'''

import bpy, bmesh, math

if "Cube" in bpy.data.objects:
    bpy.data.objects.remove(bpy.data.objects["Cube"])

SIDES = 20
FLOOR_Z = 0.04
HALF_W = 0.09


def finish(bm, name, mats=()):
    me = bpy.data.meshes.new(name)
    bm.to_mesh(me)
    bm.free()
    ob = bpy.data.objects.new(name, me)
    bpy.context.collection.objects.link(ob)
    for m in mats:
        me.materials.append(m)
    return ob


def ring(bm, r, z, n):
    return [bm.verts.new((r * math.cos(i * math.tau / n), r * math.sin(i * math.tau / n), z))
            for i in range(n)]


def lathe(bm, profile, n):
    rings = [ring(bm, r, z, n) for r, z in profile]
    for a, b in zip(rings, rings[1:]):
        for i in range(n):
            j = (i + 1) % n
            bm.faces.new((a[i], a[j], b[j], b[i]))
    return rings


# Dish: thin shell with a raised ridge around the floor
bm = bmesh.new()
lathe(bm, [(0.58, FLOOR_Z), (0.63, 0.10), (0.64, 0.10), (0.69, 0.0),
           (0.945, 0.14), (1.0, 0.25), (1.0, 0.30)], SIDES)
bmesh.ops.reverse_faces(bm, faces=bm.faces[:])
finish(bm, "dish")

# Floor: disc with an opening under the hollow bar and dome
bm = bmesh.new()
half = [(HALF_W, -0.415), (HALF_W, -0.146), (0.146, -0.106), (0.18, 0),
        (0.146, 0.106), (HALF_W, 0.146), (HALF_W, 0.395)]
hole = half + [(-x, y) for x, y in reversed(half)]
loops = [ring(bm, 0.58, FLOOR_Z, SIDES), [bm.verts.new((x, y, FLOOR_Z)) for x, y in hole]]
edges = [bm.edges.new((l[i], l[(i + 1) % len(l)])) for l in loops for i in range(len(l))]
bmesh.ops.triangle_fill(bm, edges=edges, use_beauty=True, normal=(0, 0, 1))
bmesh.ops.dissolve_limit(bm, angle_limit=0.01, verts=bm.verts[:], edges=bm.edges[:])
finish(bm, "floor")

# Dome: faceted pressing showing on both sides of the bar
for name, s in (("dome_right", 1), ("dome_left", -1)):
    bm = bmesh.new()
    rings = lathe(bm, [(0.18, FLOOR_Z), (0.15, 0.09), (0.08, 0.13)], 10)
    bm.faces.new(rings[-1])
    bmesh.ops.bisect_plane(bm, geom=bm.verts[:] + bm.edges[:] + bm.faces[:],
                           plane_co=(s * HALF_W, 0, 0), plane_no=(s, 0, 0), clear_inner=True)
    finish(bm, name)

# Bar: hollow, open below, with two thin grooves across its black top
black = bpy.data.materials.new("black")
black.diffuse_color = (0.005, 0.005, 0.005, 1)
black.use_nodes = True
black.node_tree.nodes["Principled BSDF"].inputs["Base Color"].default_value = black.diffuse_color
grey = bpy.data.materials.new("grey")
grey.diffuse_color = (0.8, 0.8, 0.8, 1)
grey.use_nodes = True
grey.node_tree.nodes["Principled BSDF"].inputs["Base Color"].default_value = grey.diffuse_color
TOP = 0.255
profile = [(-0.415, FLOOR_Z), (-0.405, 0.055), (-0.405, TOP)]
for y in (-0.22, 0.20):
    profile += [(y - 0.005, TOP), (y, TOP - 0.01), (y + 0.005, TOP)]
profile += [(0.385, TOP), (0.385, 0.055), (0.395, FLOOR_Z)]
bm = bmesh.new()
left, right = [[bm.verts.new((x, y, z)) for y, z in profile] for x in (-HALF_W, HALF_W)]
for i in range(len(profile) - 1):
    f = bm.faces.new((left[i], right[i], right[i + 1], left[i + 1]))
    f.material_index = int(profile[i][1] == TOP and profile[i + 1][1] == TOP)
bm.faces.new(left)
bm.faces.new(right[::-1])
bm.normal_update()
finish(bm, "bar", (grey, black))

'''

DIRECTIONS FOR THIS TASK — Retype each line above, keeping every character.

WORKED SOLUTION —
import bpy, bmesh, math

if "Cube" in bpy.data.objects:
    bpy.data.objects.remove(bpy.data.objects["Cube"])

SIDES = 20
FLOOR_Z = 0.04
HALF_W = 0.09


def finish(bm, name, mats=()):
    me = bpy.data.meshes.new(name)
    bm.to_mesh(me)
    bm.free()
    ob = bpy.data.objects.new(name, me)
    bpy.context.collection.objects.link(ob)
    for m in mats:
        me.materials.append(m)
    return ob


def ring(bm, r, z, n):
    return [bm.verts.new((r * math.cos(i * math.tau / n), r * math.sin(i * math.tau / n), z))
            for i in range(n)]


def lathe(bm, profile, n):
    rings = [ring(bm, r, z, n) for r, z in profile]
    for a, b in zip(rings, rings[1:]):
        for i in range(n):
            j = (i + 1) % n
            bm.faces.new((a[i], a[j], b[j], b[i]))
    return rings


# Dish: thin shell with a raised ridge around the floor
bm = bmesh.new()
lathe(bm, [(0.58, FLOOR_Z), (0.63, 0.10), (0.64, 0.10), (0.69, 0.0),
           (0.945, 0.14), (1.0, 0.25), (1.0, 0.30)], SIDES)
bmesh.ops.reverse_faces(bm, faces=bm.faces[:])
finish(bm, "dish")

# Floor: disc with an opening under the hollow bar and dome
bm = bmesh.new()
half = [(HALF_W, -0.415), (HALF_W, -0.146), (0.146, -0.106), (0.18, 0),
        (0.146, 0.106), (HALF_W, 0.146), (HALF_W, 0.395)]
hole = half + [(-x, y) for x, y in reversed(half)]
loops = [ring(bm, 0.58, FLOOR_Z, SIDES), [bm.verts.new((x, y, FLOOR_Z)) for x, y in hole]]
edges = [bm.edges.new((l[i], l[(i + 1) % len(l)])) for l in loops for i in range(len(l))]
bmesh.ops.triangle_fill(bm, edges=edges, use_beauty=True, normal=(0, 0, 1))
bmesh.ops.dissolve_limit(bm, angle_limit=0.01, verts=bm.verts[:], edges=bm.edges[:])
finish(bm, "floor")

# Dome: faceted pressing showing on both sides of the bar
for name, s in (("dome_right", 1), ("dome_left", -1)):
    bm = bmesh.new()
    rings = lathe(bm, [(0.18, FLOOR_Z), (0.15, 0.09), (0.08, 0.13)], 10)
    bm.faces.new(rings[-1])
    bmesh.ops.bisect_plane(bm, geom=bm.verts[:] + bm.edges[:] + bm.faces[:],
                           plane_co=(s * HALF_W, 0, 0), plane_no=(s, 0, 0), clear_inner=True)
    finish(bm, name)

# Bar: hollow, open below, with two thin grooves across its black top
black = bpy.data.materials.new("black")
black.diffuse_color = (0.005, 0.005, 0.005, 1)
black.use_nodes = True
black.node_tree.nodes["Principled BSDF"].inputs["Base Color"].default_value = black.diffuse_color
grey = bpy.data.materials.new("grey")
grey.diffuse_color = (0.8, 0.8, 0.8, 1)
grey.use_nodes = True
grey.node_tree.nodes["Principled BSDF"].inputs["Base Color"].default_value = grey.diffuse_color
TOP = 0.255
profile = [(-0.415, FLOOR_Z), (-0.405, 0.055), (-0.405, TOP)]
for y in (-0.22, 0.20):
    profile += [(y - 0.005, TOP), (y, TOP - 0.01), (y + 0.005, TOP)]
profile += [(0.385, TOP), (0.385, 0.055), (0.395, FLOOR_Z)]
bm = bmesh.new()
left, right = [[bm.verts.new((x, y, z)) for y, z in profile] for x in (-HALF_W, HALF_W)]
for i in range(len(profile) - 1):
    f = bm.faces.new((left[i], right[i], right[i + 1], left[i + 1]))
    f.material_index = int(profile[i][1] == TOP and profile[i + 1][1] == TOP)
bm.faces.new(left)
bm.faces.new(right[::-1])
bm.normal_update()
finish(bm, "bar", (grey, black))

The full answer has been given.